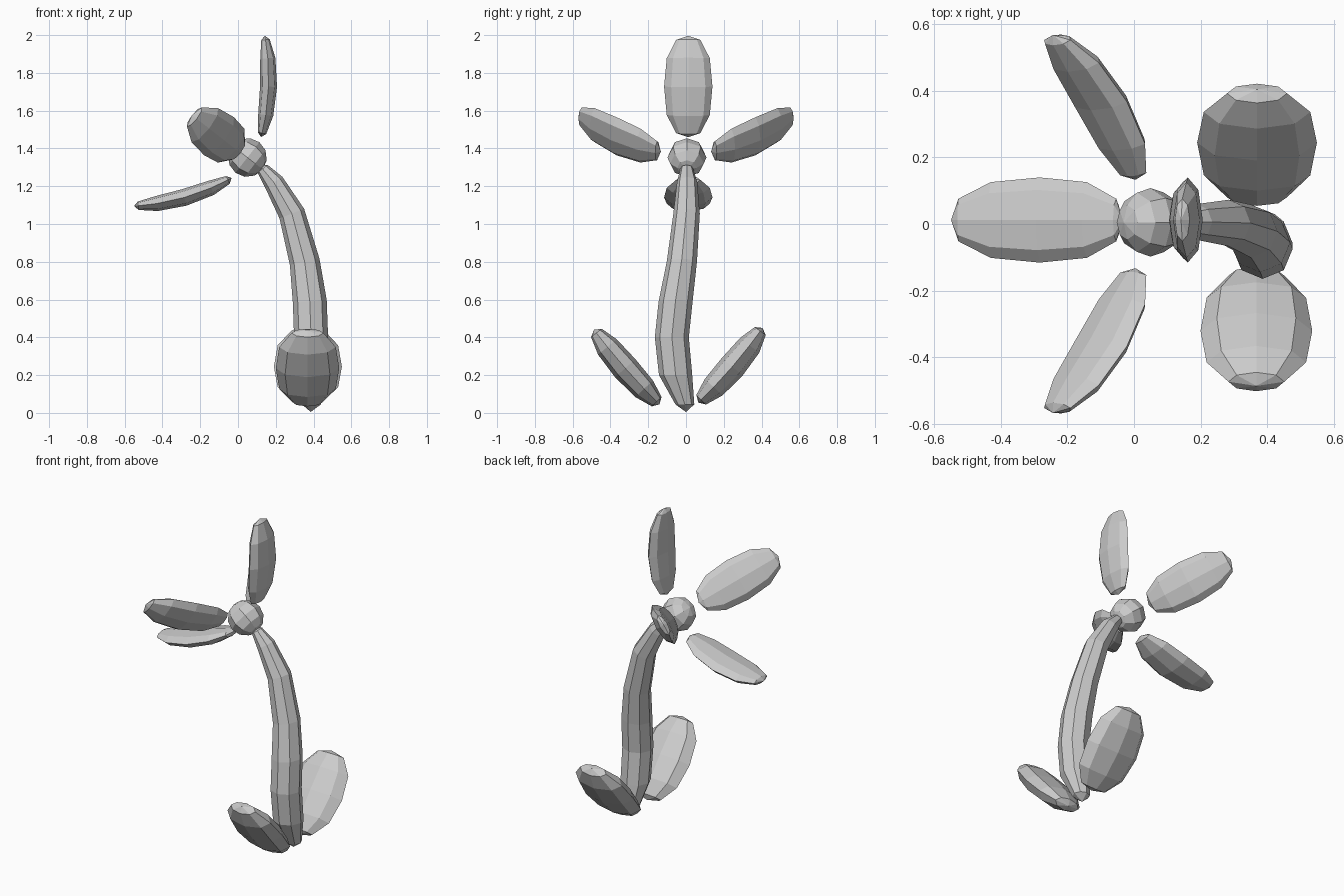
import bpy, bmesh, math
from mathutils import Vector

if "Cube" in bpy.data.objects:
    bpy.data.objects.remove(bpy.data.objects["Cube"])

SIDES = 8
# blunt ellipsoid profile: position along length, relative girth
PROFILE = [(-1, 0), (-.92, .5), (-.56, .89), (0, 1), (.56, .89), (.92, .5), (1, 0)]


def loft(name, pts, girths, lateral):
    """Eight-sided closed skin around a path; girths are (half width, half depth), 0 = pole."""
    pts = [Vector(p) for p in pts]
    lateral = Vector(lateral).normalized()
    bm = bmesh.new()
    rings = []
    for i, (p, (w, d)) in enumerate(zip(pts, girths)):
        if w == 0:
            rings.append([bm.verts.new(p)])
            continue
        tangent = (pts[i + 1] - pts[i - 1]).normalized()
        normal = tangent.cross(lateral).normalized()
        ring = []
        for k in range(SIDES):
            a = 2 * math.pi * k / SIDES
            ring.append(bm.verts.new(p + lateral * w * math.cos(a) + normal * d * math.sin(a)))
        rings.append(ring)
    for lo, hi in zip(rings, rings[1:]):
        for k in range(SIDES):
            n = (k + 1) % SIDES
            if len(lo) == 1:
                bm.faces.new((lo[0], hi[n], hi[k]))
            elif len(hi) == 1:
                bm.faces.new((lo[k], lo[n], hi[0]))
            else:
                bm.faces.new((lo[k], lo[n], hi[n], hi[k]))
    bmesh.ops.recalc_face_normals(bm, faces=bm.faces)
    mesh = bpy.data.meshes.new(name)
    bm.to_mesh(mesh)
    bm.free()
    obj = bpy.data.objects.new(name, mesh)
    bpy.context.collection.objects.link(obj)
    return obj


def blade(name, base, tip, bow, lateral, width, depth):
    """Flattened blunt ellipsoid from base to tip, bowed sideways by the vector bow."""
    base, tip, bow = Vector(base), Vector(tip), Vector(bow)
    pts = [(base + tip) / 2 + (tip - base) / 2 * s + bow * (1 - s * s) for s, g in PROFILE]
    return loft(name, pts, [(width * g, depth * g) for s, g in PROFILE], lateral)


# Flower head frame: it faces up and to the left
angle = math.radians(142)
axis = Vector((math.cos(angle), 0, math.sin(angle)))
up = Vector((math.sin(angle), 0, -math.cos(angle)))
side = Vector((0, 1, 0))
centre = Vector((.04, 0, 1.355))

# Petals: name, outward direction, lateral direction, offset
petals = [
    ("petal_top", up, side, side * .012),
    ("petal_bottom", -up, side, side * .012 - axis * .01),
    ("petal_back", side, up, axis * .045),
    ("petal_front", -side, up, axis * .045),
]
for name, out, lat, shift in petals:
    c = centre + shift
    base = c + out * .133
    tip = c + out * .568 + axis * .315
    bow = (out * .59 - axis * .81) * .03
    blade(name, base, tip, bow, lat, .128, .045)

# Flower centre
c = Vector((.05, .005, 1.352))
lat6 = [math.radians(a) for a in (-90, -60, -30, 0, 30, 60, 90)]
loft("flower_centre", [c + axis * .103 * math.sin(a) for a in lat6],
     [(0, 0)] + [(.103 * math.cos(a),) * 2 for a in lat6[1:-1]] + [(0, 0)], side)

# Stem: curved tapering tube (x, y, z, radius)
stem = [(.385, 0, .005, 0), (.388, -.006, .045, .05), (.388, -.055, .2, .088),
        (.387, -.075, .4, .09), (.38, -.055, .59, .09), (.353, -.022, .8, .08),
        (.285, .003, 1.055, .07), (.19, .006, 1.22, .054), (.13, .004, 1.292, .034),
        (.115, 0, 1.312, 0)]
loft("stem", [s[:3] for s in stem], [(s[3], s[3]) for s in stem], side)

# Base leaves
blade("leaf_back", (.37, .065, .055), (.37, .405, .45), (0, .01, -.008), (1, 0, 0), .18, .072)
blade("leaf_front", (.368, -.14, .045), (.368, -.487, .44), (0, -.008, -.006), (1, 0, 0), .168, .072)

● WORK TASK:
Report every line in the data that holds "from", copying each one.

● EXPECTED ANSWER:
from mathutils import Vector
    """Flattened blunt ellipsoid from base to tip, bowed sideways by the vector bow."""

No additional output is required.